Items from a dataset
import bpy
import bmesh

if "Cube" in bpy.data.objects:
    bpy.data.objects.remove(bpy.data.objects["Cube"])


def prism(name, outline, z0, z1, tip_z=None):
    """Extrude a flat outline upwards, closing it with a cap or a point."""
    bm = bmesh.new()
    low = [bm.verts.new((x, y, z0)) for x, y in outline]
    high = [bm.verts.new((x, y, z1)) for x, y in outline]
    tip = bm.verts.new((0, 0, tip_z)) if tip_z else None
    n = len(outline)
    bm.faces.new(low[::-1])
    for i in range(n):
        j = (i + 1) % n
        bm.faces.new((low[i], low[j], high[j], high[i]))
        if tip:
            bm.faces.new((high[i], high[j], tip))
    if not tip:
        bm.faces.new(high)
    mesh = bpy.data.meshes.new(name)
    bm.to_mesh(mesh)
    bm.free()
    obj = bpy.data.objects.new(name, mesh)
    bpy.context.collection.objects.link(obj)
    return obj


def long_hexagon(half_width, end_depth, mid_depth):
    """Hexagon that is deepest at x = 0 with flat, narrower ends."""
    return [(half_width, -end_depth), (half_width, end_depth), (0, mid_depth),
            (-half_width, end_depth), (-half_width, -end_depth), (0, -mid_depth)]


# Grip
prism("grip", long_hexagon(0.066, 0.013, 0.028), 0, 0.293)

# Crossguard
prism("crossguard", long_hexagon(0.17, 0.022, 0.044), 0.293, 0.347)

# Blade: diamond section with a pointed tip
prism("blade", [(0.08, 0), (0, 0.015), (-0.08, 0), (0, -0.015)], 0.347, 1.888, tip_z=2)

==

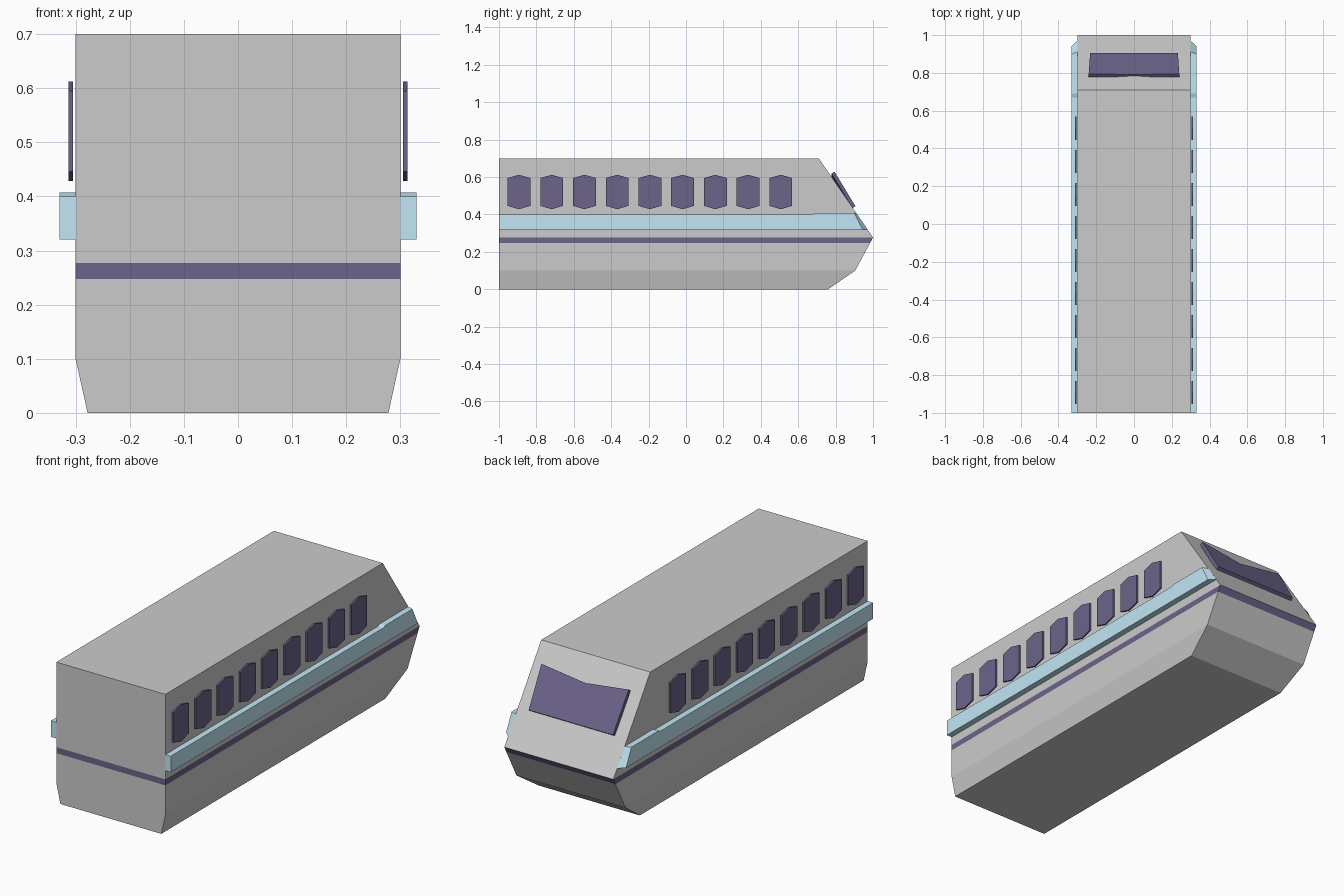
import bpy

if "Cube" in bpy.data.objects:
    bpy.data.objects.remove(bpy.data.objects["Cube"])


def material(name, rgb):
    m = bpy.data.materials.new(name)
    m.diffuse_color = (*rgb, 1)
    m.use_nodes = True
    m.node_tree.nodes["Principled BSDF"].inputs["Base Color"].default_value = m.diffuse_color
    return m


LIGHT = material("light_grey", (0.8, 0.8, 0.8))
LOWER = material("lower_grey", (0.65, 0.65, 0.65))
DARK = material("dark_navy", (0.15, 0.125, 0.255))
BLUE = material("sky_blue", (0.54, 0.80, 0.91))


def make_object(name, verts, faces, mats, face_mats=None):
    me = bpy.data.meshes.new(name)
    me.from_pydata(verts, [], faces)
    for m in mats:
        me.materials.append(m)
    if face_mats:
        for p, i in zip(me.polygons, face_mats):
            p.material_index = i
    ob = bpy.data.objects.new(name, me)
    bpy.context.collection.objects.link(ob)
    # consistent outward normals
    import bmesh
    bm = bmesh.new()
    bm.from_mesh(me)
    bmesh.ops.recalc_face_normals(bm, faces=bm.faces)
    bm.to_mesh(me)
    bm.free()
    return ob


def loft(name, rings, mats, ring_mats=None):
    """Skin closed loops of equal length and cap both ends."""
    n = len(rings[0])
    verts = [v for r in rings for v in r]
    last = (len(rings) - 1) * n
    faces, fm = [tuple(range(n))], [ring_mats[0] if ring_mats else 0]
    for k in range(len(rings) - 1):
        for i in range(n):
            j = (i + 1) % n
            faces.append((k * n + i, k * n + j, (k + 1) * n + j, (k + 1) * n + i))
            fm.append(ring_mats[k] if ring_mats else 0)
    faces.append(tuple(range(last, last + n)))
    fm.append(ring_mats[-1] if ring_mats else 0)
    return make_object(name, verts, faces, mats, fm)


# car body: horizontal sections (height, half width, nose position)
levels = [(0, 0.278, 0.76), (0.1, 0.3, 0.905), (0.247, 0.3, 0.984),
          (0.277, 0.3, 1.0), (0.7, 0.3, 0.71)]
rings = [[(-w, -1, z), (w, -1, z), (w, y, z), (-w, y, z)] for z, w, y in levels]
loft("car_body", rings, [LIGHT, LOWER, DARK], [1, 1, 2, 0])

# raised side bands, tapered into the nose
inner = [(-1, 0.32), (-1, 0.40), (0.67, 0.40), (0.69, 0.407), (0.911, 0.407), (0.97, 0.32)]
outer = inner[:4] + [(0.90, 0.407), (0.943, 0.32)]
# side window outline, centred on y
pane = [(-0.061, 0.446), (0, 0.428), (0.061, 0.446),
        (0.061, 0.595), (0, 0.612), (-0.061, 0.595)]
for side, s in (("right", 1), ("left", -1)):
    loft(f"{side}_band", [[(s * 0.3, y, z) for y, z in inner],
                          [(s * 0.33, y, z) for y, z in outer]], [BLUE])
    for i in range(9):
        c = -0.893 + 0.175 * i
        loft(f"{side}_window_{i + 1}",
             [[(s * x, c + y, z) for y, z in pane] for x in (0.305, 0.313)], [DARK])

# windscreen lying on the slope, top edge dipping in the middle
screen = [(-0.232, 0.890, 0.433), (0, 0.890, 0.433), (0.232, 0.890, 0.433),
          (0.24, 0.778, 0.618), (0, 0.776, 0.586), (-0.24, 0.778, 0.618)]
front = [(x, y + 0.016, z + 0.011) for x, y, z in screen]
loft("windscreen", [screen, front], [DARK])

[Instructions to follow]: For this task, write out exactly the lines of the entries above, starting at the line with "outer = inner[:4]" and ending at the line with "[screen, front], [DARK])", both included, and no others.

[Result]:
outer = inner[:4] + [(0.90, 0.407), (0.943, 0.32)]
# side window outline, centred on y
pane = [(-0.061, 0.446), (0, 0.428), (0.061, 0.446),
        (0.061, 0.595), (0, 0.612), (-0.061, 0.595)]
for side, s in (("right", 1), ("left", -1)):
    loft(f"{side}_band", [[(s * 0.3, y, z) for y, z in inner],
                          [(s * 0.33, y, z) for y, z in outer]], [BLUE])
    for i in range(9):
        c = -0.893 + 0.175 * i
        loft(f"{side}_window_{i + 1}",
             [[(s * x, c + y, z) for y, z in pane] for x in (0.305, 0.313)], [DARK])

# windscreen lying on the slope, top edge dipping in the middle
screen = [(-0.232, 0.890, 0.433), (0, 0.890, 0.433), (0.232, 0.890, 0.433),
          (0.24, 0.778, 0.618), (0, 0.776, 0.586), (-0.24, 0.778, 0.618)]
front = [(x, y + 0.016, z + 0.011) for x, y, z in screen]
loft("windscreen", [screen, front], [DARK])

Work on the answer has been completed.